What I’ve learned is that we need to treat our sorters, line leads and managers differently than we did when we started Leadpoint in 2000. We have had to adjust our recruiting practices to attract people with computer skills. We’ve had to change our employment proposition to make our jobs a more attractive job choice than other options out there.
Today, Leadpoint’s sorters are full-time employees. We offer them a career path, ongoing safety training and benefits. We’ve significantly reduced turnover and improved productivity at the MRFs we support. And, a stable workforce has meant a safer workforce.
The notion of robots and artificial intelligence in MRFs was in its infancy 20 years ago. Today, technology and machinery are getting smarter and more efficient every day, which is great for our industry.
As an employer, Leadpoint is keenly interested in the role of robots and AI in America’s MRFs. Rather than foreseeing the demise of humans at work in MRFs, I firmly believe that there will always be a role for people in recycling plants, but what those people do will change.
Today, we have employees who run machines with a tablet instead of a control panel. We are able to collect data on sorters’ performance down to the individual level and make it available to our customers through an app, in real time, which allows us to do a better job of managing productivity, downtime and quality.
I’ve also watched how technology has changed the material that comes into our customers’ facilities. Twenty years ago, people didn’t have smartphones. They got their news and advertising on paper and drove to the mall to do their shopping. Now, there’s less newspaper, more junk mail and mixed paper, and a lot more brown boxes. MRF infrastructure has had to change to keep up.
Since Leadpoint started, a lot of municipalities that were running multiple-stream programs have shifted to single stream … and vice versa. Such program changes have required operating changes inside the MRF for our employees, from scheduling hours and days to retraining people on the sort line. We have to be nimble partners to our customers and attentive managers of our employees. I expect program adjustments to continue into the current decade.

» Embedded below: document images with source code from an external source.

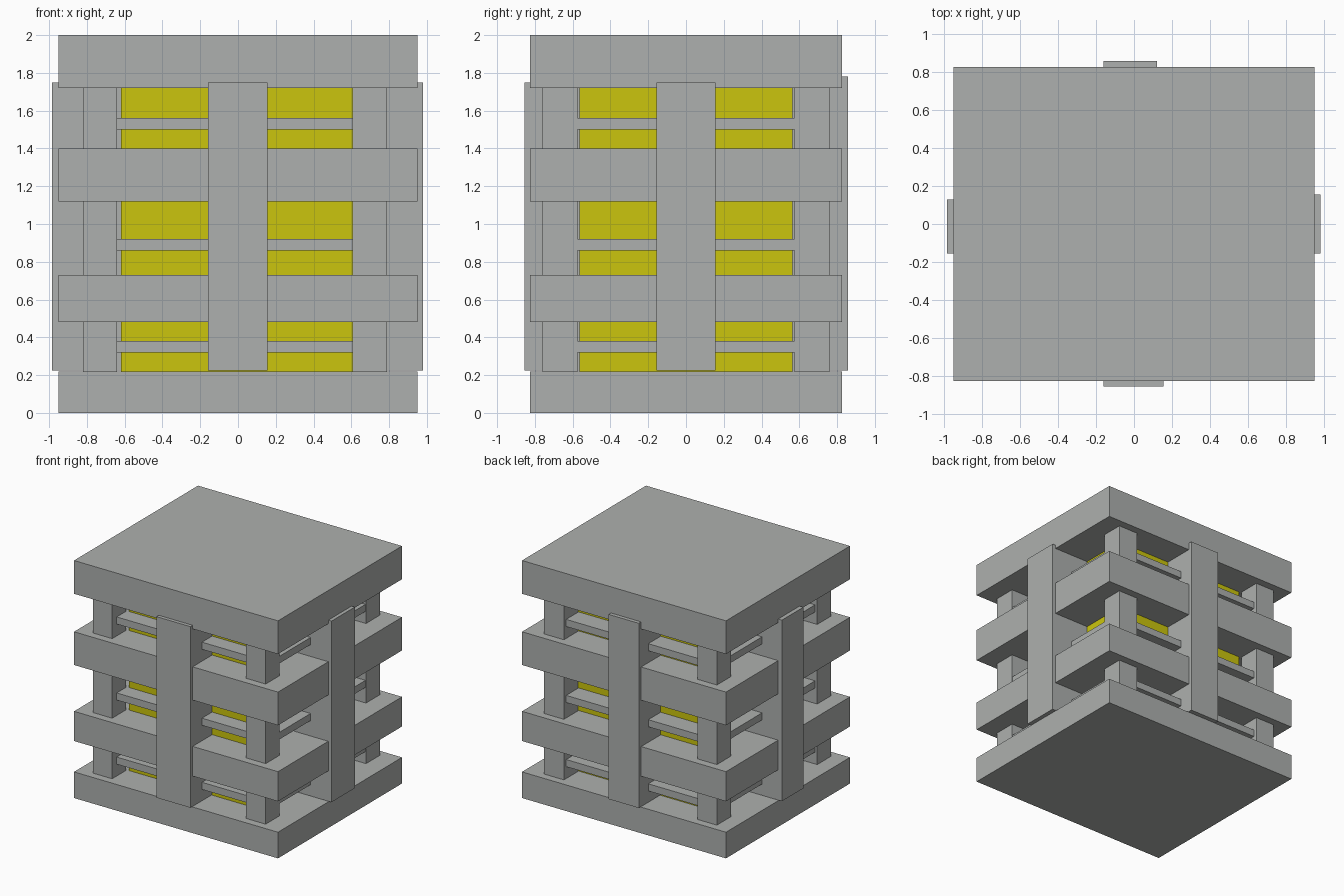
import bpy

if "Cube" in bpy.data.objects:
    bpy.data.objects.remove(bpy.data.objects["Cube"])

def mat(name, rgb):
    m = bpy.data.materials.new(name)
    m.diffuse_color = (*rgb, 1)
    m.use_nodes = True
    m.node_tree.nodes["Principled BSDF"].inputs["Base Color"].default_value = m.diffuse_color
    return m

GREY = mat("steel grey", (0.42, 0.435, 0.425))
YELLOW = mat("warm yellow", (0.60, 0.56, 0.004))

def box(name, x, y, z, m=GREY):
    """Box from (min, max) ranges on each axis."""
    bpy.ops.mesh.primitive_cube_add(size=1)
    o = bpy.context.object
    o.name = name
    for v in o.data.vertices:
        v.co = [r[0] if c < 0 else r[1] for c, r in zip(v.co, (x, y, z))]
    o.data.materials.append(m)
    return o

# glowing core
CX, CY = 0.62, 0.565
box("core", (-CX, CX), (-CY, CY), (0.2, 1.75), YELLOW)

# horizontal slabs: base, two bands, lid
for name, z in (("base", (0, 0.22)), ("lower_band", (0.48, 0.73)),
                ("upper_band", (1.12, 1.40)), ("lid", (1.72, 2.0))):
    box(name, (-0.95, 0.95), (-0.825, 0.825), z)

# corner posts
for sx, x in (("left", (-0.82, -0.64)), ("right", (0.605, 0.79))):
    for sy, y in (("front", (-0.76, -0.575)), ("back", (0.575, 0.76))):
        box(f"{sy}_{sx}_post", x, y, (0.2, 1.75))

# thin rails around the core, one ring in each gap
for i, z in enumerate(((0.32, 0.38), (0.86, 0.92), (1.50, 1.56))):
    box(f"front_rail_{i}", (-0.7, 0.7), (-0.70, -0.5), z)
    box(f"back_rail_{i}", (-0.7, 0.7), (0.5, 0.73), z)
    box(f"left_rail_{i}", (-0.80, -0.55), (-0.65, 0.65), z)
    box(f"right_rail_{i}", (0.55, 0.785), (-0.65, 0.65), z)

# upright straps in the middle of each side
box("front_strap", (-0.16, 0.155), (-0.855, -0.5), (0.225, 1.75))
box("back_strap", (-0.16, 0.12), (0.5, 0.857), (0.225, 1.78))
box("left_strap", (-0.985, -0.55), (-0.155, 0.13), (0.225, 1.75))
box("right_strap", (0.55, 0.98), (-0.155, 0.155), (0.225, 1.75))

I believe people truly want to do the right thing when it comes to recycling and protecting the environment, that they prefer turning their garbage into something new and useful rather than sending it to a landfill. I had great hopes 20 years ago that conscientious recycling would become the norm.
But recycling is confusing, with a lack of standards in the packaging industry, recycling programs that vary by location and even multiple programs within the same community. When I formed Leadpoint, I thought people would learn and understand how and what to recycle. I watched municipalities work hard to create effective recycling programs.

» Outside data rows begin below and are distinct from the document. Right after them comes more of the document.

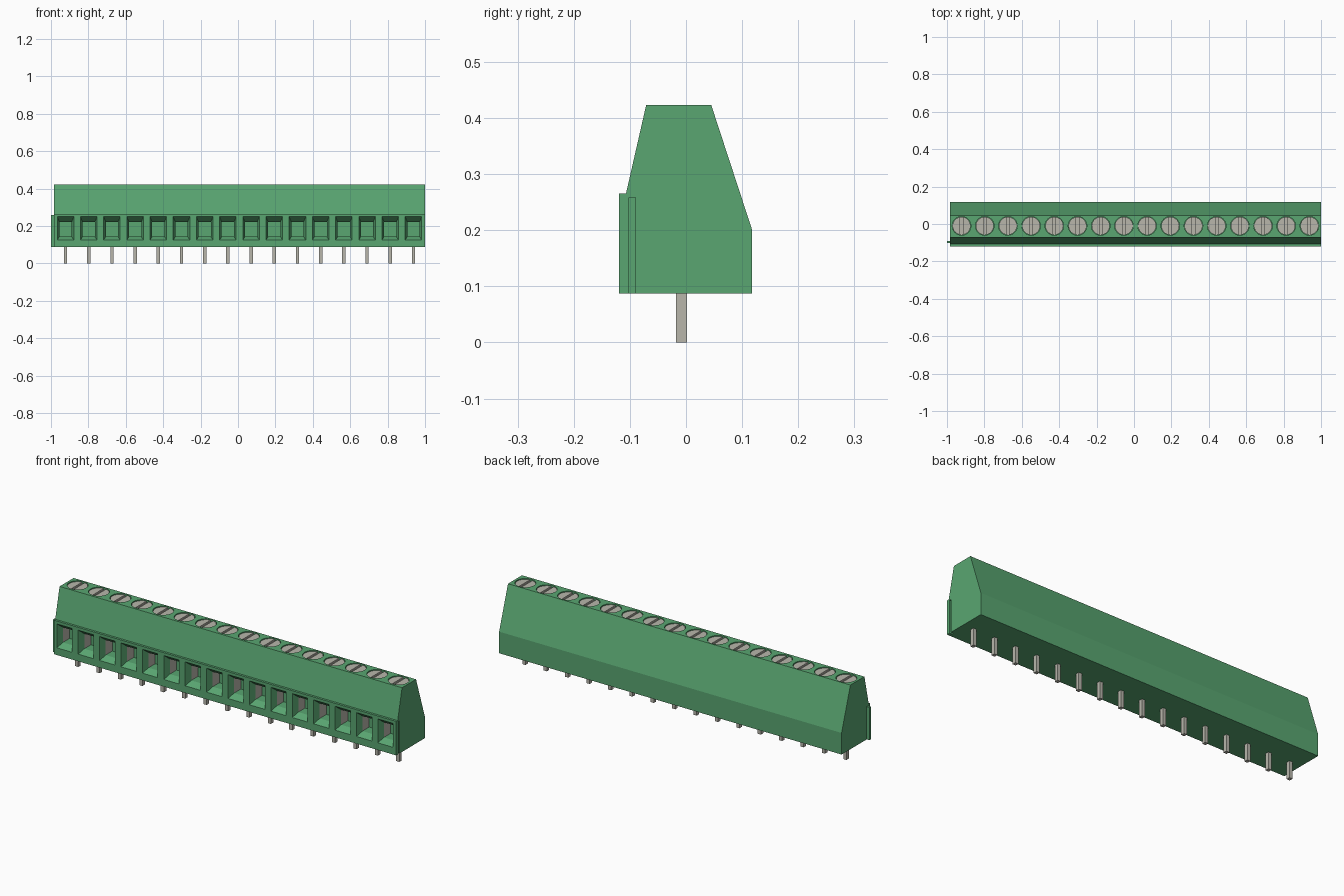
import bpy, bmesh, math

if "Cube" in bpy.data.objects:
    bpy.data.objects.remove(bpy.data.objects["Cube"], do_unlink=True)

COUNT, PITCH = 16, 0.124
LEFT, RIGHT = -0.984, 1.0
POLES = [LEFT + PITCH * (i + 0.5) for i in range(COUNT)]
SCREW_Y = -0.01


def material(name, colour):
    m = bpy.data.materials.new(name)
    m.use_nodes = True
    m.diffuse_color = colour
    m.node_tree.nodes["Principled BSDF"].inputs["Base Color"].default_value = colour
    return m


green = material("green plastic", (0.1, 0.38, 0.165, 1))
metal = material("grey metal", (0.48, 0.47, 0.41, 1))


def loft(bm, rings):
    """Skin matching rings of points into a closed solid; returns its side faces."""
    rows = [[bm.verts.new(p) for p in ring] for ring in rings]
    n = len(rows[0])
    sides = [bm.faces.new((a[i], a[(i + 1) % n], b[(i + 1) % n], b[i]))
             for a, b in zip(rows, rows[1:]) for i in range(n)]
    bm.faces.new(rows[0][::-1])
    bm.faces.new(rows[-1])
    return sides


def box(bm, x0, x1, y0, y1, z0, z1):
    loft(bm, [[(x0, y0, z), (x1, y0, z), (x1, y1, z), (x0, y1, z)] for z in (z0, z1)])


def disc(bm, x, r, z0, z1, start=0.0, sweep=2 * math.pi, steps=32):
    """Full disc, or the circular segment covered by an arc."""
    count = steps if sweep > 6 else steps + 1
    angles = [start + sweep * i / steps for i in range(count)]
    loft(bm, [[(x + r * math.cos(a), SCREW_Y + r * math.sin(a), z) for a in angles]
              for z in (z0, z1)])


def finish(name, bm, *mats):
    bmesh.ops.recalc_face_normals(bm, faces=bm.faces[:])
    mesh = bpy.data.meshes.new(name)
    bm.to_mesh(mesh)
    bm.free()
    for m in mats:
        mesh.materials.append(m)
    ob = bpy.data.objects.new(name, mesh)
    bpy.context.collection.objects.link(ob)
    return ob


# Housing: side profile extruded along the row
profile = [(-0.119, 0.087), (0.118, 0.087), (0.118, 0.2), (0.045, 0.423),
           (-0.071, 0.423), (-0.107, 0.265), (-0.119, 0.265)]
bm = bmesh.new()
loft(bm, [[(x, y, z) for y, z in profile] for x in (LEFT, RIGHT)])
housing = finish("housing", bm, green, metal)

# Cutter: wire funnels with metal-lined cages, screw wells and the end groove
bm = bmesh.new()
sections = [(-0.124, 0.046, 0.122, 0.254), (-0.085, 0.033, 0.143, 0.222),
            (-0.03, 0.033, 0.143, 0.222)]
for x in POLES:
    sides = loft(bm, [[(x - w, y, lo), (x + w, y, lo), (x + w, y, hi), (x - w, y, hi)]
                      for y, w, lo, hi in sections])
    sides[5].material_index = sides[7].material_index = 1
    disc(bm, x, 0.05, 0.4, 0.45)
box(bm, RIGHT - 0.013, RIGHT + 0.02, -0.102, -0.09, 0.05, 0.258)
cutter = finish("cutter", bm, green, metal)
cutter.hide_render = True

cut = housing.modifiers.new("openings", "BOOLEAN")
cut.operation, cut.solver, cut.object = "DIFFERENCE", "EXACT", cutter
bpy.context.view_layer.objects.active = housing
bpy.ops.object.modifier_apply(modifier=cut.name)
bpy.data.objects.remove(cutter, do_unlink=True)

# Joining rail on the other end
bm = bmesh.new()
box(bm, -1.0, LEFT, -0.102, -0.09, 0.087, 0.258)
finish("joining_rail", bm, green)

# Slotted screws: a base disc with two raised halves
bm = bmesh.new()
gap = math.asin(0.007 / 0.048)
for x in POLES:
    disc(bm, x, 0.048, 0.398, 0.41)
    for turn in (-math.pi / 2, math.pi / 2):
        disc(bm, x, 0.048, 0.409, 0.419, turn + gap, math.pi - 2 * gap, 16)
finish("screws", bm, metal)

# Solder pins
bm = bmesh.new()
for x in POLES:
    box(bm, x - 0.009, x + 0.009, -0.018, 0.002, 0, 0.09)
finish("pins", bm, metal)
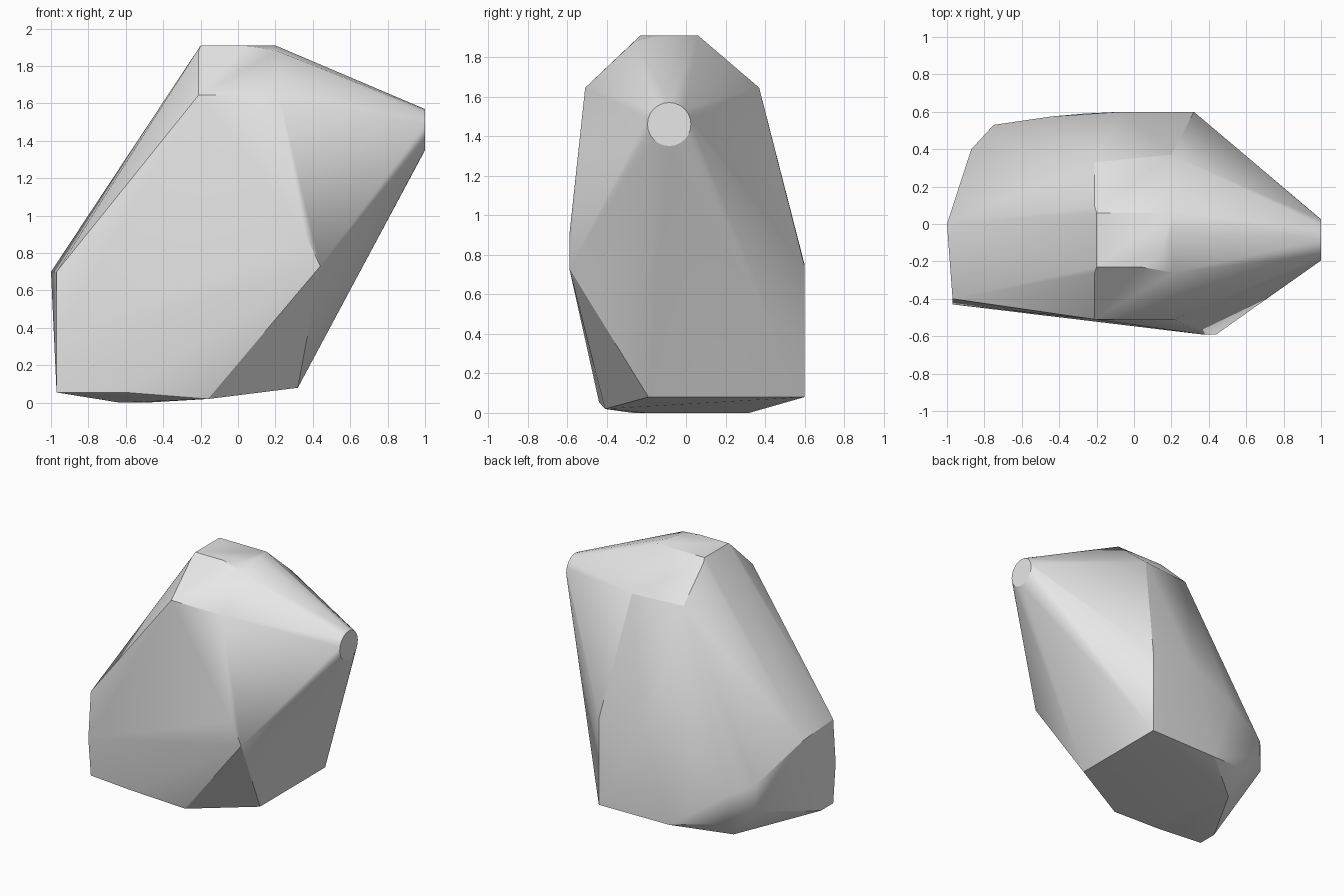
import bpy
import bmesh
from math import radians
from mathutils import Matrix, Vector

default_cube = bpy.data.objects.get("Cube")
if default_cube:
    bpy.data.objects.remove(default_cube, do_unlink=True)


def make_material(name, color):
    material = bpy.data.materials.new(name)
    material.use_nodes = True
    material.diffuse_color = color
    shader = material.node_tree.nodes["Principled BSDF"]
    shader.inputs["Base Color"].default_value = color
    shader.inputs["Roughness"].default_value = 0.8
    return material


def add_outline(bm, height, outline):
    """Add the corners of one horizontal outline of the stone."""
    for x, y in outline:
        bm.verts.new((x, y, height))


def add_upright_edge(bm, x, y, heights):
    """Add the two ends of a vertical edge."""
    for z in heights:
        bm.verts.new((x, y, z))


def add_round_tip(bm, center, radius):
    """Add a small disc that faces sideways and blunts the pointed end."""
    turn = Matrix.Rotation(radians(90), 4, "Y")
    bmesh.ops.create_circle(bm, segments=24, radius=radius,
                            matrix=Matrix.Translation(Vector(center)) @ turn)


def wrap_in_skin(bm):
    """Stretch a convex skin over all the points and drop what is inside."""
    hull = bmesh.ops.convex_hull(bm, input=bm.verts[:])
    spare = set(hull["geom_interior"]) | set(hull["geom_unused"])
    loose = [item for item in spare if isinstance(item, bmesh.types.BMVert)]
    bmesh.ops.delete(bm, geom=loose, context="VERTS")
    # Merge the triangles of nearly flat facets
    bmesh.ops.dissolve_limit(bm, angle_limit=radians(1.5),
                             verts=bm.verts[:], edges=bm.edges[:])
    bmesh.ops.recalc_face_normals(bm, faces=bm.faces[:])


def build_boulder(material):
    bm = bmesh.new()

    # Flat top with one rounded corner, and the bevel under it
    add_outline(bm, 1.91, [(-.2, -.23), (.04, -.23), (.15, -.16),
                           (.2, -.04), (.2, .06), (-.2, .06)])
    add_outline(bm, 1.88, [(-.21, -.26), (.21, -.26), (.21, .08), (-.21, .09)])

    # Shoulders
    add_outline(bm, 1.645, [(-.21, -.51), (.22, -.51), (.2, .37), (-.21, .33)])

    # Blunt point that leans out to one side
    add_round_tip(bm, (1, -.085, 1.46), .11)

    # Front corner
    bm.verts.new((.36, -.59, .9))
    bm.verts.new((.44, -.59, .73))

    # Far end, opposite the point
    add_outline(bm, .7, [(-1, 0), (-.97, -.4)])
    add_outline(bm, .35, [(-.97, -.43)])
    add_upright_edge(bm, -.87, .4, (.27, .47))

    # Curved upper rim of the back face
    for corner in [(-.07, .6, .75), (-.44, .575, .6), (-.75, .53, .42),
                   (-.73, .51, .29), (-.65, .5, .15)]:
        bm.verts.new(corner)
    add_upright_edge(bm, .32, .6, (.08, .74))

    # Underside
    add_outline(bm, .08, [(.32, -.19), (-.27, .59)])
    add_outline(bm, .055, [(-.97, -.4), (-.97, -.25), (-.6, -.44)])
    add_outline(bm, .02, [(-.16, -.41)])
    add_outline(bm, 0, [(-.63, .32), (-.63, -.27), (-.5, -.2)])

    wrap_in_skin(bm)
    mesh = bpy.data.meshes.new("boulder")
    bm.to_mesh(mesh)
    bm.free()
    mesh.materials.append(material)

    boulder = bpy.data.objects.new("boulder", mesh)
    bpy.context.collection.objects.link(boulder)
    return boulder


stone_gray = make_material("stone gray", (.8, .8, .8, 1))
boulder = build_boulder(stone_gray)

# Soft blends over shallow facets, crisp ridges elsewhere
bpy.ops.object.select_all(action="DESELECT")
boulder.select_set(True)
bpy.context.view_layer.objects.active = boulder
bpy.ops.object.shade_smooth_by_angle(angle=radians(25))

Over time, I’ve seen the opposite. Lack of education has created more and more challenges in getting clean material. Rising costs have been difficult to pass onto consumers, who naturally want to pay less for services, not more. And skepticism about what actually gets recycled has increased.

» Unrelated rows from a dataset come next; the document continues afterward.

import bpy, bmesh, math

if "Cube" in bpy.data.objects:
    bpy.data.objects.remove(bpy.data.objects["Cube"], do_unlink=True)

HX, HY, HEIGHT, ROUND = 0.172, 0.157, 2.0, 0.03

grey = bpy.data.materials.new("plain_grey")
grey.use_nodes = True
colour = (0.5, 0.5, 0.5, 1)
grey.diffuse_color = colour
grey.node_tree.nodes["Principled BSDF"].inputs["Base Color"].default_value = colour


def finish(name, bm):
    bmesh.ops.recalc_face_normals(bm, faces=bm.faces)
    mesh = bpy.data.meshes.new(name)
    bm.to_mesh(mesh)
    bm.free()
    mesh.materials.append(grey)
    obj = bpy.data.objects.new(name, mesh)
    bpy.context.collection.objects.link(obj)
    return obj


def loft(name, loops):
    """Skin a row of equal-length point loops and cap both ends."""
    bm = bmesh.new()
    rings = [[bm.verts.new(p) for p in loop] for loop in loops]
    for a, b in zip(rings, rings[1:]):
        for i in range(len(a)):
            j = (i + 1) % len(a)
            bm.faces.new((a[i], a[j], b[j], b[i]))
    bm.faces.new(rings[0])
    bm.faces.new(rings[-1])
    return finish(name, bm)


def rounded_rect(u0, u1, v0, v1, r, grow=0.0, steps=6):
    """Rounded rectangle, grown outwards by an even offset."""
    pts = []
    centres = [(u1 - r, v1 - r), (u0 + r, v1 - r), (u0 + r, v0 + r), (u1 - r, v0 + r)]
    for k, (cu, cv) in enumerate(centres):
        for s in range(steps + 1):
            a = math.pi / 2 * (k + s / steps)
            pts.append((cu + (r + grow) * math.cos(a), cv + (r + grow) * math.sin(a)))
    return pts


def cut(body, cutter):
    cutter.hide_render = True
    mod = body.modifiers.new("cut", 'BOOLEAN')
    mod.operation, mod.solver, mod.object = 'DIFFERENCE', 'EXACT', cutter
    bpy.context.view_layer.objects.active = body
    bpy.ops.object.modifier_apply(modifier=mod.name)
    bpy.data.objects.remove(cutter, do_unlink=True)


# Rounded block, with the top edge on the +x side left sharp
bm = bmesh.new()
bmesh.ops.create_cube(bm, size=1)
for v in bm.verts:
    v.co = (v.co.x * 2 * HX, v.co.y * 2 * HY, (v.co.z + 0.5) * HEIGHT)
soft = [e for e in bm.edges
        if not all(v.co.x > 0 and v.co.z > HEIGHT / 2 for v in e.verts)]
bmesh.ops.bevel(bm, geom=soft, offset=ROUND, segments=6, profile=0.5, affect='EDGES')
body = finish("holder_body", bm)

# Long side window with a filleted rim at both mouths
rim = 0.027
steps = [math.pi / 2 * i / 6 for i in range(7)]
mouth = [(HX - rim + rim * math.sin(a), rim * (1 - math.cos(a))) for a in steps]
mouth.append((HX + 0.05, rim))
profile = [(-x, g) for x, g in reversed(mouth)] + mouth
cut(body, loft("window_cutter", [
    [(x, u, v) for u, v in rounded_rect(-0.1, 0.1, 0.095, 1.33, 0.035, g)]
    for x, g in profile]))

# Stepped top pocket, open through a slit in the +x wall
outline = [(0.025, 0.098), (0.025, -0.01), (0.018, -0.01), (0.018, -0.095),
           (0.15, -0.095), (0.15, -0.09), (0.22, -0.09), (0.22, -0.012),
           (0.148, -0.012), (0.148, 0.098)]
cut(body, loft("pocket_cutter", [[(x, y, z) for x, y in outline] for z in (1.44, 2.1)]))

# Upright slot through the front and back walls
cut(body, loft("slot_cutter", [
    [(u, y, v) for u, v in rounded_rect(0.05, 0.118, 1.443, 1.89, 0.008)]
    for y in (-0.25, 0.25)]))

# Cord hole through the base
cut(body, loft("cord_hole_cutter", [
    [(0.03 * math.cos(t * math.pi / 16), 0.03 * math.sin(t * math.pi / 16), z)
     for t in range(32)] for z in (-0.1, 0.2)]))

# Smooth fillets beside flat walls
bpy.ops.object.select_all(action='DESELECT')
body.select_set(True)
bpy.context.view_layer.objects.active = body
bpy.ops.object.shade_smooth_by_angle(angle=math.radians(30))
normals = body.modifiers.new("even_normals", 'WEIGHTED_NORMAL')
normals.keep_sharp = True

That’s why I’m excited to see more and more curbside bin audit programs instituted and increased funding behind initiatives that put the recycling ball back in the consumer’s court. For example, Leadpoint started working with the city of Atlanta on a bin audit program in 2019. We’ve seen good improvement in that market and look forward to similar results in other communities.
The Leadpoint team and I are bullish on recycling and excited about the future. I know we will have to continuously adjust our business to meet the needs of America’s workforce. I know that technology will become more pervasive in the operation of every MRF we support. And I trust that consumers will not give up on recycling but, instead, will learn and adjust their behavior and do the right thing with their waste.
Len Christopher is chief operating officer of Leadpoint Business Services, where he directs the company’s work to improve the productivity, efficiency and profitability of each customer’s plant.
The views and opinions expressed are those of the author and do not imply endorsement by Resource Recycling, Inc. If you have a subject you wish to cover in an op-ed, please send a short proposal to [email protected] for consideration.